Warships can reinforce the efforts of law enforcement agencies, but they are inherently overarmed and expensive for coast guard duties.
The growing sophistication of the smugglers, particularly in the drug trade, is forcing the introduction of more technology, notably ESM systems, passive electro-optical trackers, and even a measure of stealth. One experienced naval officer speaking from the floor reminded the audience that subtlety and deceit have their place in the inventory. In some circumstances, the type of ship should be as non-naval as possible to get close to offenders, in others a powerful, well-armed appearance may contribute to the deterrent effect.

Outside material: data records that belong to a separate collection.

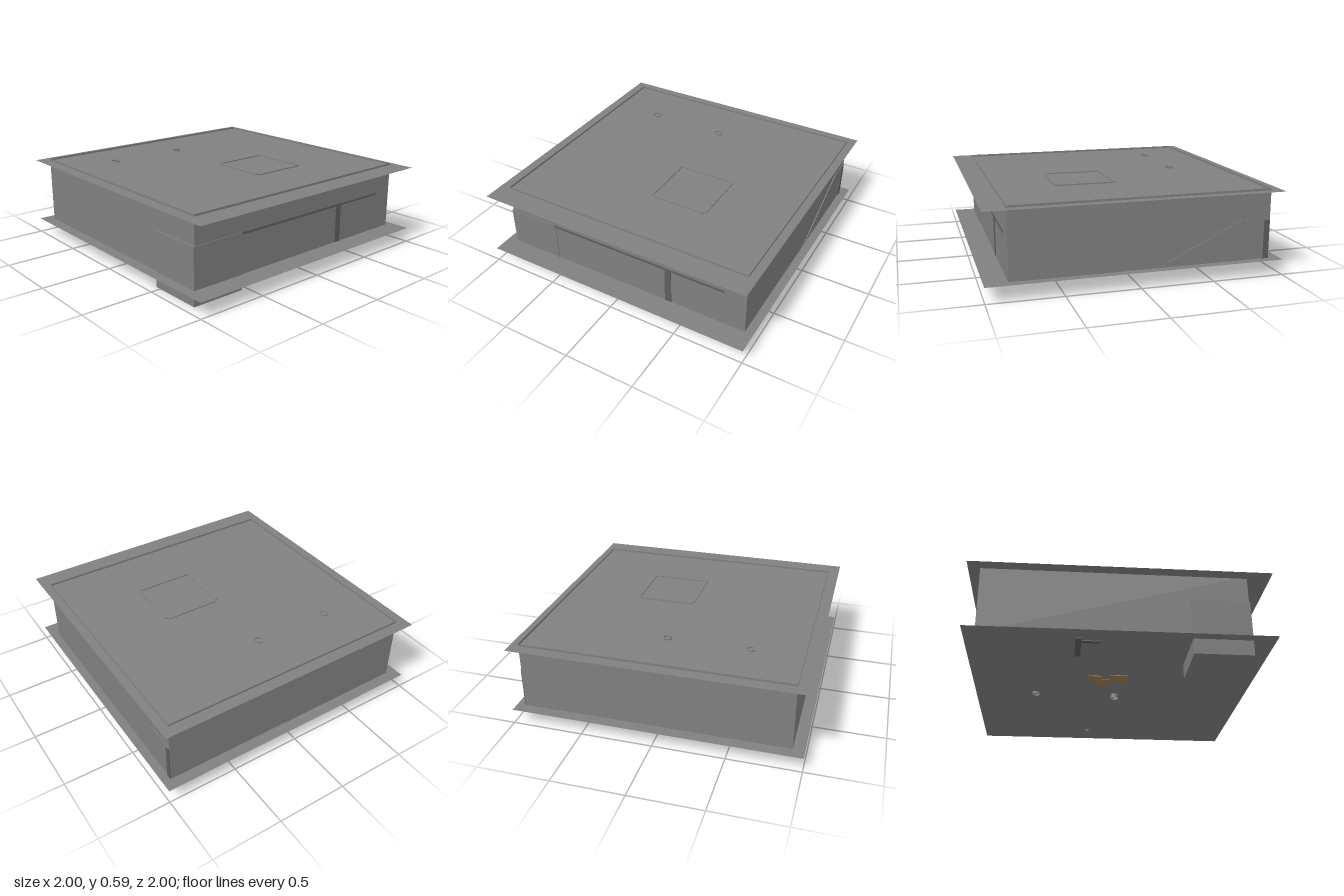
import * as THREE from 'three';

export function createModel() {
  const model = new THREE.Group();
  model.name = 'building';
  const material = (name, color) => {
    const m = new THREE.MeshStandardMaterial({ color, side: THREE.DoubleSide });
    m.name = name;
    return m;
  };
  const grey = material('concrete grey', 0x808080);
  const darkGrey = material('dark grey', 0x5e5e5e);
  const tan = material('tan', 0xa3814a);

  const add = (name, geometry, mat) => {
    const mesh = new THREE.Mesh(geometry, mat);
    mesh.name = name;
    model.add(mesh);
    return mesh;
  };
  // Box given by its limits on each axis
  const block = (name, mat, [x0, x1], [y0, y1], [z0, z1]) =>
    add(name, new THREE.BoxGeometry(x1 - x0, y1 - y0, z1 - z0), mat)
      .position.set((x0 + x1) / 2, (y0 + y1) / 2, (z0 + z1) / 2);

  // Floor and roof sheets overhang the walls
  for (const [name, y] of [['floor', 0.106], ['roof', 0.575]]) {
    const sheet = add(name, new THREE.PlaneGeometry(2, 2), grey);
    sheet.rotation.x = -Math.PI / 2;
    sheet.position.y = y;
  }

  // Thin outer walls, rising a little above the roof as a parapet
  const [left, right, back, front] = [-0.92, 0.845, -0.94, 0.92];
  const [low, high] = [0.106, 0.59];
  const wall = (name, width, x, z, turn) => {
    const mesh = add(name, new THREE.PlaneGeometry(width, high - low), grey);
    mesh.position.set(x, (low + high) / 2, z);
    mesh.rotation.y = turn;
  };
  const midX = (left + right) / 2, midZ = (back + front) / 2;
  wall('frontWall', right - left, midX, front, 0);
  wall('backWall', right - left, midX, back, Math.PI);
  wall('sideWallLeft', front - back, right, midZ, Math.PI / 2);
  wall('sideWallRight', front - back, left, midZ, -Math.PI / 2);

  // Corner room, reaching down below the floor
  block('cornerRoom', grey, [0.46, 0.85], [0, 0.39], [0.54, 0.93]);

  // Upper floor edge and post showing through the side wall
  block('upperFloorEdge', darkGrey, [0.80, 0.85], [0.375, 0.39], [-0.785, 0.555]);
  block('sidePost', darkGrey, [0.80, 0.849], [0.107, 0.38], [-0.395, -0.347]);

  // Roof hatch: four kerbs with open corners
  for (const x of [-0.01, 0.41]) block('hatchKerb', grey, [x, x + 0.02], [0.57, 0.583], [-0.4, 0]);
  for (const z of [-0.42, 0]) block('hatchKerb', grey, [0.01, 0.41], [0.57, 0.583], [z, z + 0.02]);

  // Open pipes passing through floor and roof
  for (const [x, z, y0, y1] of [[0.03, -0.015, 0.075, 0.5], [-0.556, -0.013, 0.09, 0.585], [-0.56, 0.56, 0.11, 0.585]]) {
    const pipe = add('pipe', new THREE.CylinderGeometry(0.028, 0.028, y1 - y0, 12, 1, true), grey);
    pipe.position.set(x, (y0 + y1) / 2, z);
  }

  // Landing and ramp along the back wall
  const profile = new THREE.Shape([
    [-0.919, 0.375], [-0.72, 0.375], [-0.17, 0.104], [-0.13, 0.092], [-0.13, 0.106], [-0.71, 0.39], [-0.919, 0.39],
  ].map(([x, y]) => new THREE.Vector2(x, y)));
  add('ramp', new THREE.ExtrudeGeometry(profile, { depth: 0.16, bevelEnabled: false }), grey).position.z = -0.945;
  block('landingPost', darkGrey, [-0.919, -0.88], [0.107, 0.38], [-0.945, -0.9]);

  // Small plates under the floor
  block('floorPatch', tan, [-0.03, 0.1], [0.1, 0.105], [0.23, 0.34]);
  block('floorPatch', tan, [-0.12, -0.03], [0.1, 0.105], [0.16, 0.26]);
  block('floorPatch', tan, [-0.18, -0.08], [0.1, 0.105], [0.26, 0.32]);
  block('floorBracket', darkGrey, [-0.29, -0.25], [0.098, 0.105], [0.63, 0.89]);
  block('floorBracket', darkGrey, [-0.25, -0.13], [0.098, 0.105], [0.83, 0.86]);

  return model;
}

Whether navies share responsibility for offshore protection or delegate it to a paramilitary or civilian force, the mission is not one that can be ignored. At a time of savage budget cutting, it is a valuable means of preserving basic skills of seamanship and command. It also provides a way to spin off technology developed at great expense. As the current dispute between Canada and Spain shows, even prosperous industrialized nations resort to direct action to protect offshore assets.
Antony Preston, a distinguished naval correspondent of long standing, writes the survey column for the Naval Institute’s annual March International Navies Issue.